A jury awarded $7.75 million to the family of a 71-year-old stroke victim who filed an elder abuse lawsuit against his nursing home. The trial featured a secret videotape of the woman being abused. The nursing home abuse lasted 22 days. The jury deliberated for two days before announcing the $7.75 million dollar nursing home abuse verdict, $5 million of which were in actual damages. The 71 year old was a resident at the center and family members noticed during a visit that she was bruised. They complained to the facility, but the nursing home failed to investigate. The family then set up a video camera on a side table in her room to do their own investigation. The video tape caught an employee slapping the victim, puller her around by the hair, bending her neck, fingers and wrists and treating her violently in a shower chair. The employee pled no contest to simple battery. This is a heinous example of nursing home abuse. To learn more about the nursing home verdict, please click the link.
A jury found that Rosewood Care Center of Joliet, Illinois was responsible for the death of an elderly resident. The victim died after suffering a huge bedsore that ate through her skin to the bone. The jury awarded $51,000 to the victim of the nursing home neglect. The victim died at age 88 after undergoing a procedure to remove bedsores and treat bone infections brought on by her confinement to her bed and her exposure to urine and other bodily fluids during her care. The victim has a hole in her backside the size of a fist. The bedsore was the contributing factor in the victim’s death. If you would like to read more about the nursing home verdict, please click the link.

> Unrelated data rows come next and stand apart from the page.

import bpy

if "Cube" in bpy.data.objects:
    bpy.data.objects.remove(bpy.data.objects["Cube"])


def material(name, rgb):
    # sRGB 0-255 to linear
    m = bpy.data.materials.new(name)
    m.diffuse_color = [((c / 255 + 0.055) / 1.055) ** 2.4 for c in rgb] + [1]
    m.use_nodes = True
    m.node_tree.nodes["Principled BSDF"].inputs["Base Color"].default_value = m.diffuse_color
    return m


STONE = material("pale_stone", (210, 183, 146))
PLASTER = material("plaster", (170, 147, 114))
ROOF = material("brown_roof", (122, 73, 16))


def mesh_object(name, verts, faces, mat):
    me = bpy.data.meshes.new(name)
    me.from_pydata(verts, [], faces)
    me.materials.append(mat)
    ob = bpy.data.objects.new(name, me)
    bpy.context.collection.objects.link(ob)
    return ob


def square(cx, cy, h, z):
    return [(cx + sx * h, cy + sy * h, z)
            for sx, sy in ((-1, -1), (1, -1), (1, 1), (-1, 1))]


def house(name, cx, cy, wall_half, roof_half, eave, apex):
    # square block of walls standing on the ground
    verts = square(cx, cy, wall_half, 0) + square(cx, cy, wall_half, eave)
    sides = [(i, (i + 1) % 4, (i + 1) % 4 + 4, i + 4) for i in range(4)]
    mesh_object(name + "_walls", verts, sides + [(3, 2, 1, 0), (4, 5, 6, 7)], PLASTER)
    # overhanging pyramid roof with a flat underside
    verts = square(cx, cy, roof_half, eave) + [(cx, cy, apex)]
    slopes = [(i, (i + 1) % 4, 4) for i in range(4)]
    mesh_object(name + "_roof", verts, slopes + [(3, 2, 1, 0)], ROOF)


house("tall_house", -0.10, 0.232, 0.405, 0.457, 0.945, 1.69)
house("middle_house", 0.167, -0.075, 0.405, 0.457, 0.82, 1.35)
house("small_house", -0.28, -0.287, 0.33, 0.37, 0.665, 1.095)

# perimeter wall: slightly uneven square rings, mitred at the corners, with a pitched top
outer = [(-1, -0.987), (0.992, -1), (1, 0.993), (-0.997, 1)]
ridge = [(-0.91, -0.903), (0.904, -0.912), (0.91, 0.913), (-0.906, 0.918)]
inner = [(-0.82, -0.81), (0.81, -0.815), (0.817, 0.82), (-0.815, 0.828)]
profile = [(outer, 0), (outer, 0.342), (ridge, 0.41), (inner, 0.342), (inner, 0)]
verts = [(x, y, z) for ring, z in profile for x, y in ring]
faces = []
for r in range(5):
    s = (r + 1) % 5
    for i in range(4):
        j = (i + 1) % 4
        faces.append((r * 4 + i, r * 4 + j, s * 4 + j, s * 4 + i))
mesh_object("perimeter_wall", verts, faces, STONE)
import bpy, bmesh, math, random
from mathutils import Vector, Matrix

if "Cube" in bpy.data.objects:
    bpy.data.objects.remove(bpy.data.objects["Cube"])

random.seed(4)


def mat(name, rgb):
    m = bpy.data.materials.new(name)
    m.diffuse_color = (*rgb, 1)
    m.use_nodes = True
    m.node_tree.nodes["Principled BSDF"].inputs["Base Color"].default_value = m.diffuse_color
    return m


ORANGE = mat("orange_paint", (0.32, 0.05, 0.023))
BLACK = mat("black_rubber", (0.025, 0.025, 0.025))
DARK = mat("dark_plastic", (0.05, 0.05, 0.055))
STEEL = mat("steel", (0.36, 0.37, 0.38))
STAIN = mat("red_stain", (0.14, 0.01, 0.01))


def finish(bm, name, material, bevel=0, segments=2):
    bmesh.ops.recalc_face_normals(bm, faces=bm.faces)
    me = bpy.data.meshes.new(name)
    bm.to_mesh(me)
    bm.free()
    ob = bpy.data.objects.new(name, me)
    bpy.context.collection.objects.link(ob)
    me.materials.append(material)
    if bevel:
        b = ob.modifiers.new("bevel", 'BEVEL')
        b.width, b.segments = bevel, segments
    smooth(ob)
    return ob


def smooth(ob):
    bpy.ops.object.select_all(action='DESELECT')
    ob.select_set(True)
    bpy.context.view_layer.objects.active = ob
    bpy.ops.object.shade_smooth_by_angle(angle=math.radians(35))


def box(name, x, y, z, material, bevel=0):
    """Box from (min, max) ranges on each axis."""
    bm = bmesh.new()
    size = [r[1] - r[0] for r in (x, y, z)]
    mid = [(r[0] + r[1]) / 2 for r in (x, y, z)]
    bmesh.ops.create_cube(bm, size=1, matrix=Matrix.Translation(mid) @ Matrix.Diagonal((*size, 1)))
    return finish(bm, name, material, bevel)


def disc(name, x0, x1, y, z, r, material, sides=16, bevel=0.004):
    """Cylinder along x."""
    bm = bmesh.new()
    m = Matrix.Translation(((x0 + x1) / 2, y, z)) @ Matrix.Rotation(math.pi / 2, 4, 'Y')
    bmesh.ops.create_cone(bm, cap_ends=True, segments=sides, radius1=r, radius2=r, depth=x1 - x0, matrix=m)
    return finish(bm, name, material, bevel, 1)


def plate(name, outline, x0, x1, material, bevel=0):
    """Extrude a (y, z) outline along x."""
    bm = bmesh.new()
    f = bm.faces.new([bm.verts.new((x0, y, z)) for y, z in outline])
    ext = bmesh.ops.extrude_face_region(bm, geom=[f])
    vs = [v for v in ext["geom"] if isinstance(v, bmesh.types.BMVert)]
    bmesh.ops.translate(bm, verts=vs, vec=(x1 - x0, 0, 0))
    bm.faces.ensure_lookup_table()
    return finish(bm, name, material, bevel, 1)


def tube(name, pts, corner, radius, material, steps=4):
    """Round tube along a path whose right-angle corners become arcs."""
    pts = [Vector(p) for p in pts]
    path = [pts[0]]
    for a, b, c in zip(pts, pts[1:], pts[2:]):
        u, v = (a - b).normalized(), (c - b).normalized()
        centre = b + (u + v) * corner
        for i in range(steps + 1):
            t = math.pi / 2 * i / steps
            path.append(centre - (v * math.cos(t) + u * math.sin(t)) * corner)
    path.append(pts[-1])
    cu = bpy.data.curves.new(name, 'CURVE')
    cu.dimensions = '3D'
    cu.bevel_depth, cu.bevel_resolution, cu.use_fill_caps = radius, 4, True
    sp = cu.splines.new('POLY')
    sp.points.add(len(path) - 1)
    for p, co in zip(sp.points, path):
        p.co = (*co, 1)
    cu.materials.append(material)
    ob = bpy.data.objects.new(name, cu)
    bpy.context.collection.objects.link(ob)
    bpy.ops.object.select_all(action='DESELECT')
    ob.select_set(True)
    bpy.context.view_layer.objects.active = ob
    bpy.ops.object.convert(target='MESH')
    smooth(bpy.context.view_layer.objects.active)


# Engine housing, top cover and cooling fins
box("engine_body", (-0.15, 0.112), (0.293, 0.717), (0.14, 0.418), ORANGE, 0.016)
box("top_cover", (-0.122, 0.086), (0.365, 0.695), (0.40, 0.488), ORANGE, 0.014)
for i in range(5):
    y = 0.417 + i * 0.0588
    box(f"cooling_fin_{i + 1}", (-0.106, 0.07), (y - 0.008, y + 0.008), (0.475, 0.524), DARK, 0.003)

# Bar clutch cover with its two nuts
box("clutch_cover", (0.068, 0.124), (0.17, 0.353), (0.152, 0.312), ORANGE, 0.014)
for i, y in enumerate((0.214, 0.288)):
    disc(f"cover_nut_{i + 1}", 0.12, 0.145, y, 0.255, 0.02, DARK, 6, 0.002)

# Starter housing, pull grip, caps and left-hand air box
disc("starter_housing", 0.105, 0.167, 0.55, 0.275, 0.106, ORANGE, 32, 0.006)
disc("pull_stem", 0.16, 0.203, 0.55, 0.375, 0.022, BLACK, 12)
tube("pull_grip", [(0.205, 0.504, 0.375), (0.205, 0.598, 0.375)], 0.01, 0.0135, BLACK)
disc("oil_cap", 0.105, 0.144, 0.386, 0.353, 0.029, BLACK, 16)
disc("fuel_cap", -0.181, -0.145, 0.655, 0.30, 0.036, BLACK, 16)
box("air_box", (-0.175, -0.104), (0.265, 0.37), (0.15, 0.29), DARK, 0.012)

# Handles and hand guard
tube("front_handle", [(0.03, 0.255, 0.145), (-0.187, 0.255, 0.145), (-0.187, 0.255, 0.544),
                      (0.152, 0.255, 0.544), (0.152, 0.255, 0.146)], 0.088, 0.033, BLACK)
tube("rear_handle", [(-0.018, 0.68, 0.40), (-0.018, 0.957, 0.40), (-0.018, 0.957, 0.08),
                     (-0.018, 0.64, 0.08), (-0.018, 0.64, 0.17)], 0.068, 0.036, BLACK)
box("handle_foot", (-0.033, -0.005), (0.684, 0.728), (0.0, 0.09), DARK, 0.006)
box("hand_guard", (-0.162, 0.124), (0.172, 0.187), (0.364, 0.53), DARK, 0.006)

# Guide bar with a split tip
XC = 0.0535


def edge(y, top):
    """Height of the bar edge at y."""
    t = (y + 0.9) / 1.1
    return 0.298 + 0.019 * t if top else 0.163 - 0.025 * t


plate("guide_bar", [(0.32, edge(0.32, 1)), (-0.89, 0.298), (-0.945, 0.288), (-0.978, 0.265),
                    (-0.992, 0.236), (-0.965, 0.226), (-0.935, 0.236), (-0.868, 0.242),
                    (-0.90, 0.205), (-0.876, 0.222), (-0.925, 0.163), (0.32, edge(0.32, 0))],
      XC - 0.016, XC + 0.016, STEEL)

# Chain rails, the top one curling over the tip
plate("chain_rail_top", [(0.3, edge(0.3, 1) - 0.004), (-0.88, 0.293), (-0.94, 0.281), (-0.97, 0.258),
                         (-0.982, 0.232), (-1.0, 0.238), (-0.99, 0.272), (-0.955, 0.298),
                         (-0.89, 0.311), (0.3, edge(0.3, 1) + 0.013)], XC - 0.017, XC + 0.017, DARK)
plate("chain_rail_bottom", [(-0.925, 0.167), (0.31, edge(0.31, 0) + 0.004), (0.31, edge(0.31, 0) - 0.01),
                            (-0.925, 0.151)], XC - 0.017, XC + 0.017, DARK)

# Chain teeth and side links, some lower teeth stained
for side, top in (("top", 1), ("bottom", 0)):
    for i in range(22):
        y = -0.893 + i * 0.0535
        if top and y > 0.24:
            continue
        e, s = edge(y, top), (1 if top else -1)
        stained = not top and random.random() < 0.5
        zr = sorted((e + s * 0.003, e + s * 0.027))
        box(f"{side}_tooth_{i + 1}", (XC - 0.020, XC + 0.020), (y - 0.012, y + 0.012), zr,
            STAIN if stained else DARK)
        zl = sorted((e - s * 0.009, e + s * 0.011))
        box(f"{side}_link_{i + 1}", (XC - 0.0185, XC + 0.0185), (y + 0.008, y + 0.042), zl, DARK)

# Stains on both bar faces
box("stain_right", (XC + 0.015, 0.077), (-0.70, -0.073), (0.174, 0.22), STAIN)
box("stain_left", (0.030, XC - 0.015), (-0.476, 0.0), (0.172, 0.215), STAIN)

The nation’s largest nursing home pharmacy, Omnicare, will pay $98 million and drug manufacturer, IVAX will pay $14 million to resolve allegations that Omnicare engaged in kickback schemes with several parties. A portion of the settlement has been allocated to cover Medicaid program claims by participating states. Omnicare is the nation’s largest pharmacy that specializes in providing drugs to nursing home patients. This settlement resolves allegations that the company solicited or paid a variety of kickbacks. The company allegedly solicited and received kickbacks from a pharmaceutical manufacturer in exchange for agreeing to recommend that physicians prescribe a specific drug to nursing home patients. The kickbacks included data purchase fees, educational grants and fees to attend meetings. Additionally, Omnicare regularly paid kickbacks to nursing homes by providing consultant pharmacist services at rates below the company’s cost and below the fair market value of such services in order to induce the homes to refer their patients to Omnicare for pharmacy services. The Assistant Attorney General stated that the company broke the law to take advantage of our nation’s most vulnerable citizens, the elderly and the poor. To read more about the nursing home kickbacks, please click the link.